## Aim of the exercise
List all lines of the data containing the word "GLASS".

[Opening Dataset excerpts section]

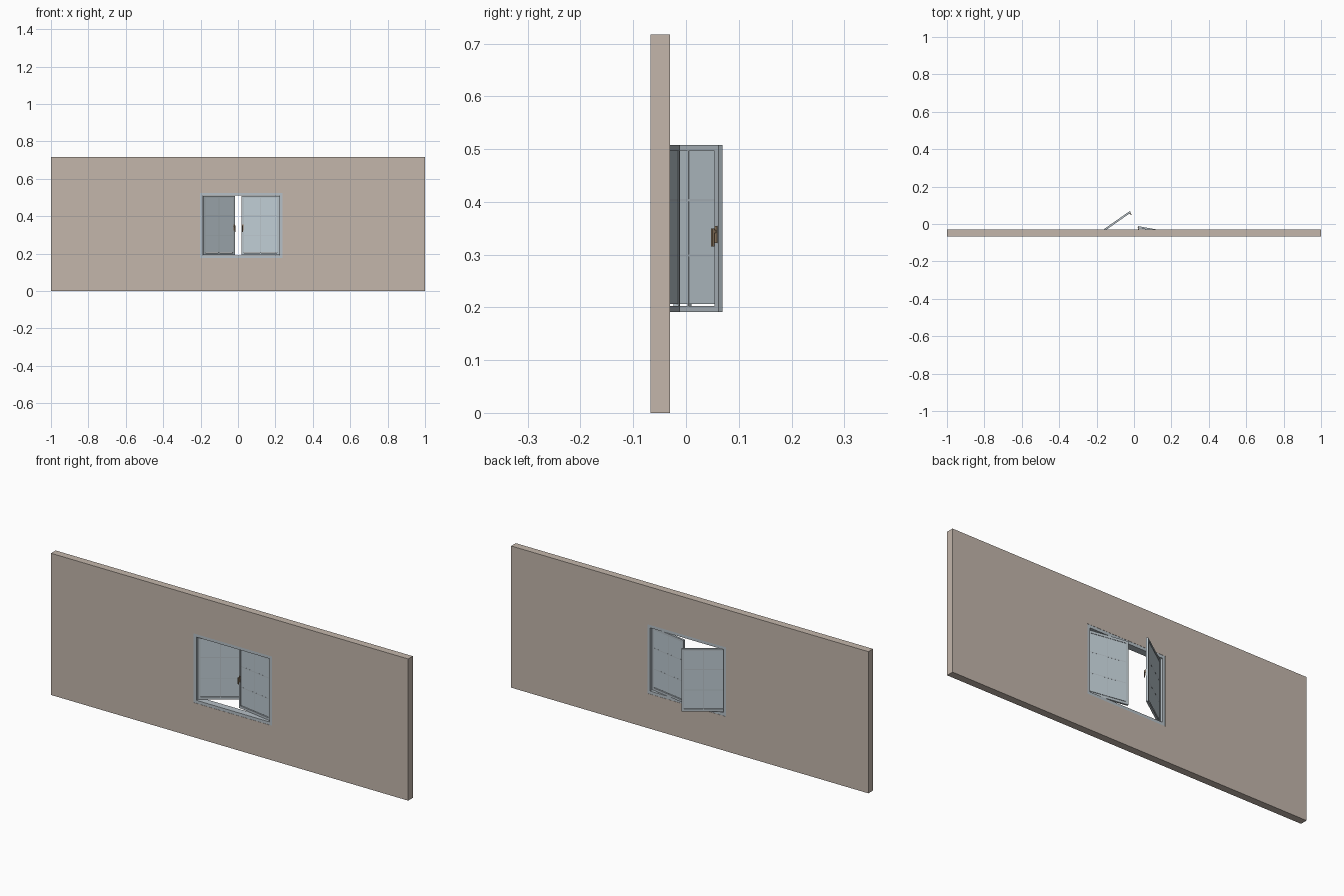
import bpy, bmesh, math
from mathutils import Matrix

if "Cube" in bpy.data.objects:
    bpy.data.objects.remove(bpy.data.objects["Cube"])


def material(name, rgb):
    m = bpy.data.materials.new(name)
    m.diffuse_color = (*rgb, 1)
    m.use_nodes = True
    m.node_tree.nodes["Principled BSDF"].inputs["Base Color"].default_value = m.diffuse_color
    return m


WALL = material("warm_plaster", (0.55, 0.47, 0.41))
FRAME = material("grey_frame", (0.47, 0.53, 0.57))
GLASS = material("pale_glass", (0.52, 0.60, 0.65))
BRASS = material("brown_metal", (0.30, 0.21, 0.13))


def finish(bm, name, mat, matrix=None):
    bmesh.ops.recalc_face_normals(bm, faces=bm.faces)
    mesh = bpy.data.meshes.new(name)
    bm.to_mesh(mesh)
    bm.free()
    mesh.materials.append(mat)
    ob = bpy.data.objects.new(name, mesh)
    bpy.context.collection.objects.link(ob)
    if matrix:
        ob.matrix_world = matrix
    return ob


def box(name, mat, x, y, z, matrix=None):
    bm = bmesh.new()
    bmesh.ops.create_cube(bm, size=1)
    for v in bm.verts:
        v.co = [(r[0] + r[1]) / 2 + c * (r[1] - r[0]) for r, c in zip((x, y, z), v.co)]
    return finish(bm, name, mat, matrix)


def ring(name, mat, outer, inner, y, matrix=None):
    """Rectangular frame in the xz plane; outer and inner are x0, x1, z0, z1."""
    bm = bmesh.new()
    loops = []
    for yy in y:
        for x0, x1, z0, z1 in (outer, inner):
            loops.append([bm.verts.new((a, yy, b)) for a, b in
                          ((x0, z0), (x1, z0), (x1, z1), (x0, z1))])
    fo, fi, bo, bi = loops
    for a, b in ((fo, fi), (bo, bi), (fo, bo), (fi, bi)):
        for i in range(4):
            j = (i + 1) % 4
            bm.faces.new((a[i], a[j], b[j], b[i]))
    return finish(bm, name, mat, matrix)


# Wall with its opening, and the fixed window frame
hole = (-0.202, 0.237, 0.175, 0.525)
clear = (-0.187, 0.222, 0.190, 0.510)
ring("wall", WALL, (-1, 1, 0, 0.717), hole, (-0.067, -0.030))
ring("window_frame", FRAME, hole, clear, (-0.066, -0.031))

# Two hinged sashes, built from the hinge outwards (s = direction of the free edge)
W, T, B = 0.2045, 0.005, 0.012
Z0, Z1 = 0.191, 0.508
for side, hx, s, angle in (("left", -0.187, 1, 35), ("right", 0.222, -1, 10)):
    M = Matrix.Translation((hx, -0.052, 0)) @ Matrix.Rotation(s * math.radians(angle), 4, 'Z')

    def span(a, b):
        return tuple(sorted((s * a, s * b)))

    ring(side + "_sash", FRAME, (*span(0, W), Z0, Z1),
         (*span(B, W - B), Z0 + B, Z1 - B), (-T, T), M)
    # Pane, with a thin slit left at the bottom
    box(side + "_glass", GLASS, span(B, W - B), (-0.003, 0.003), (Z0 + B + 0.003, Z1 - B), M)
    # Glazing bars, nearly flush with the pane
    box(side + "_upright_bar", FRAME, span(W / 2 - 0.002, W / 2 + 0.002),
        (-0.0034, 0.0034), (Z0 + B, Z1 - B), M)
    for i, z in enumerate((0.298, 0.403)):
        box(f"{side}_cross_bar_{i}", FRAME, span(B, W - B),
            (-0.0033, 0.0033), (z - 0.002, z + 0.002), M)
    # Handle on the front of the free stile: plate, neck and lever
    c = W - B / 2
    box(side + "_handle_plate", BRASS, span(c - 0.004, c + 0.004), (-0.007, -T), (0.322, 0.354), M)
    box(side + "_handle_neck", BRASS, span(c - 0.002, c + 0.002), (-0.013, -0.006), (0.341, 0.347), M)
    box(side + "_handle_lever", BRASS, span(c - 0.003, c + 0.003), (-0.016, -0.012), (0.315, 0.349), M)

[Closing Dataset excerpts section]

## Answer to this task
GLASS = material("pale_glass", (0.52, 0.60, 0.65))
    box(side + "_glass", GLASS, span(B, W - B), (-0.003, 0.003), (Z0 + B + 0.003, Z1 - B), M)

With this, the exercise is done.